■ **Exercise objective**
Each line below needs to be repeated precisely as it is.

(Dataset records)
□ □ □

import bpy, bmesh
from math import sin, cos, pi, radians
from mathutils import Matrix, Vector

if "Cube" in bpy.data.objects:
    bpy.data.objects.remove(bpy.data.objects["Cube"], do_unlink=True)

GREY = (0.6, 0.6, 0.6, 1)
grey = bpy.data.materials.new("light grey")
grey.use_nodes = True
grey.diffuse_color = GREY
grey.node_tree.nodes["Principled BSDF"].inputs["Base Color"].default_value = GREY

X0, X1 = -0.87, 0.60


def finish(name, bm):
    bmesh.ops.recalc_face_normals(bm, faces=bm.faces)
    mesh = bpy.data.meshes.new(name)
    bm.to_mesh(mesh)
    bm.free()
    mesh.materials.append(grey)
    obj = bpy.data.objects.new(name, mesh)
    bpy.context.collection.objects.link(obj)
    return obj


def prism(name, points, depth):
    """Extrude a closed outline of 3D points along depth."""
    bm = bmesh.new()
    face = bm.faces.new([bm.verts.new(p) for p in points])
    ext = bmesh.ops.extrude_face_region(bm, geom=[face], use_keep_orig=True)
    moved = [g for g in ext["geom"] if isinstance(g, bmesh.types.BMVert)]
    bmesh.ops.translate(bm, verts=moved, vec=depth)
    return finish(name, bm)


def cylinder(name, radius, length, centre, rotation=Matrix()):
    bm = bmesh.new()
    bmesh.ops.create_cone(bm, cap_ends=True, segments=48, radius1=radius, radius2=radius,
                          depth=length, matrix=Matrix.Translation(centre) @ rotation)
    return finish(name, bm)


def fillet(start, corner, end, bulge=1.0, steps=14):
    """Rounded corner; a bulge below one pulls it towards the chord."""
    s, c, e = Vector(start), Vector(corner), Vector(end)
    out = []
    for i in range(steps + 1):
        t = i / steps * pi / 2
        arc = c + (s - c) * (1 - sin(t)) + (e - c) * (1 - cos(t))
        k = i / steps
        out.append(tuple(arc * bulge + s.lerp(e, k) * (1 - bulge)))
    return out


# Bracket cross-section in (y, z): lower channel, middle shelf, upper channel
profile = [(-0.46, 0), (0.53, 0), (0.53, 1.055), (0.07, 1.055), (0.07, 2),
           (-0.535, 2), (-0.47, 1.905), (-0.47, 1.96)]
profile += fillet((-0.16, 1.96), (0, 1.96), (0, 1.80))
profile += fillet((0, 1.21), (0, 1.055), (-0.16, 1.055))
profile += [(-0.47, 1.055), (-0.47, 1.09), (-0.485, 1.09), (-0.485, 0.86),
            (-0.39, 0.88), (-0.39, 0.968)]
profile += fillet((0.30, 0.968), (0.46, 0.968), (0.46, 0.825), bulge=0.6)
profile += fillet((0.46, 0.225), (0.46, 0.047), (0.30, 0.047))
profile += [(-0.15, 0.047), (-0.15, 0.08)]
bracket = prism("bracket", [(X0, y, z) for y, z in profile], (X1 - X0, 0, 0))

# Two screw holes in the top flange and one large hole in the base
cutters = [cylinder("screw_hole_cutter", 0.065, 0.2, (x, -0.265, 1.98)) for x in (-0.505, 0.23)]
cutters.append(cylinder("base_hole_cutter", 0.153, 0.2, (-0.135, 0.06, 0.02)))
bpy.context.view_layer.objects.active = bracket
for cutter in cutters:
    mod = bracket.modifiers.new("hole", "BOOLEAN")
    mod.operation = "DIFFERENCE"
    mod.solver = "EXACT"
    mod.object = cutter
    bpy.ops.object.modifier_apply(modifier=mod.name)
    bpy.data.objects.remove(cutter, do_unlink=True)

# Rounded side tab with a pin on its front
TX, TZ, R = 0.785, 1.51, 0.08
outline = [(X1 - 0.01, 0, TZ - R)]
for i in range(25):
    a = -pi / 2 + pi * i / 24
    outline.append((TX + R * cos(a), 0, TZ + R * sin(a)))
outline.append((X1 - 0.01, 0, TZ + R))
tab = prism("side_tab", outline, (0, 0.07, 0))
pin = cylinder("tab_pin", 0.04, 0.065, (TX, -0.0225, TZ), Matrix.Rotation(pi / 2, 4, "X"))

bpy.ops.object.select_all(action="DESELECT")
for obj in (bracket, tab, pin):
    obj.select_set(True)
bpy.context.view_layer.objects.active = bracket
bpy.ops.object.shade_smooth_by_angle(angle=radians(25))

□ □ □

■ **Exercise result**
import bpy, bmesh
from math import sin, cos, pi, radians
from mathutils import Matrix, Vector

if "Cube" in bpy.data.objects:
    bpy.data.objects.remove(bpy.data.objects["Cube"], do_unlink=True)

GREY = (0.6, 0.6, 0.6, 1)
grey = bpy.data.materials.new("light grey")
grey.use_nodes = True
grey.diffuse_color = GREY
grey.node_tree.nodes["Principled BSDF"].inputs["Base Color"].default_value = GREY

X0, X1 = -0.87, 0.60


def finish(name, bm):
    bmesh.ops.recalc_face_normals(bm, faces=bm.faces)
    mesh = bpy.data.meshes.new(name)
    bm.to_mesh(mesh)
    bm.free()
    mesh.materials.append(grey)
    obj = bpy.data.objects.new(name, mesh)
    bpy.context.collection.objects.link(obj)
    return obj


def prism(name, points, depth):
    """Extrude a closed outline of 3D points along depth."""
    bm = bmesh.new()
    face = bm.faces.new([bm.verts.new(p) for p in points])
    ext = bmesh.ops.extrude_face_region(bm, geom=[face], use_keep_orig=True)
    moved = [g for g in ext["geom"] if isinstance(g, bmesh.types.BMVert)]
    bmesh.ops.translate(bm, verts=moved, vec=depth)
    return finish(name, bm)


def cylinder(name, radius, length, centre, rotation=Matrix()):
    bm = bmesh.new()
    bmesh.ops.create_cone(bm, cap_ends=True, segments=48, radius1=radius, radius2=radius,
                          depth=length, matrix=Matrix.Translation(centre) @ rotation)
    return finish(name, bm)


def fillet(start, corner, end, bulge=1.0, steps=14):
    """Rounded corner; a bulge below one pulls it towards the chord."""
    s, c, e = Vector(start), Vector(corner), Vector(end)
    out = []
    for i in range(steps + 1):
        t = i / steps * pi / 2
        arc = c + (s - c) * (1 - sin(t)) + (e - c) * (1 - cos(t))
        k = i / steps
        out.append(tuple(arc * bulge + s.lerp(e, k) * (1 - bulge)))
    return out


# Bracket cross-section in (y, z): lower channel, middle shelf, upper channel
profile = [(-0.46, 0), (0.53, 0), (0.53, 1.055), (0.07, 1.055), (0.07, 2),
           (-0.535, 2), (-0.47, 1.905), (-0.47, 1.96)]
profile += fillet((-0.16, 1.96), (0, 1.96), (0, 1.80))
profile += fillet((0, 1.21), (0, 1.055), (-0.16, 1.055))
profile += [(-0.47, 1.055), (-0.47, 1.09), (-0.485, 1.09), (-0.485, 0.86),
            (-0.39, 0.88), (-0.39, 0.968)]
profile += fillet((0.30, 0.968), (0.46, 0.968), (0.46, 0.825), bulge=0.6)
profile += fillet((0.46, 0.225), (0.46, 0.047), (0.30, 0.047))
profile += [(-0.15, 0.047), (-0.15, 0.08)]
bracket = prism("bracket", [(X0, y, z) for y, z in profile], (X1 - X0, 0, 0))

# Two screw holes in the top flange and one large hole in the base
cutters = [cylinder("screw_hole_cutter", 0.065, 0.2, (x, -0.265, 1.98)) for x in (-0.505, 0.23)]
cutters.append(cylinder("base_hole_cutter", 0.153, 0.2, (-0.135, 0.06, 0.02)))
bpy.context.view_layer.objects.active = bracket
for cutter in cutters:
    mod = bracket.modifiers.new("hole", "BOOLEAN")
    mod.operation = "DIFFERENCE"
    mod.solver = "EXACT"
    mod.object = cutter
    bpy.ops.object.modifier_apply(modifier=mod.name)
    bpy.data.objects.remove(cutter, do_unlink=True)

# Rounded side tab with a pin on its front
TX, TZ, R = 0.785, 1.51, 0.08
outline = [(X1 - 0.01, 0, TZ - R)]
for i in range(25):
    a = -pi / 2 + pi * i / 24
    outline.append((TX + R * cos(a), 0, TZ + R * sin(a)))
outline.append((X1 - 0.01, 0, TZ + R))
tab = prism("side_tab", outline, (0, 0.07, 0))
pin = cylinder("tab_pin", 0.04, 0.065, (TX, -0.0225, TZ), Matrix.Rotation(pi / 2, 4, "X"))

bpy.ops.object.select_all(action="DESELECT")
for obj in (bracket, tab, pin):
    obj.select_set(True)
bpy.context.view_layer.objects.active = bracket
bpy.ops.object.shade_smooth_by_angle(angle=radians(25))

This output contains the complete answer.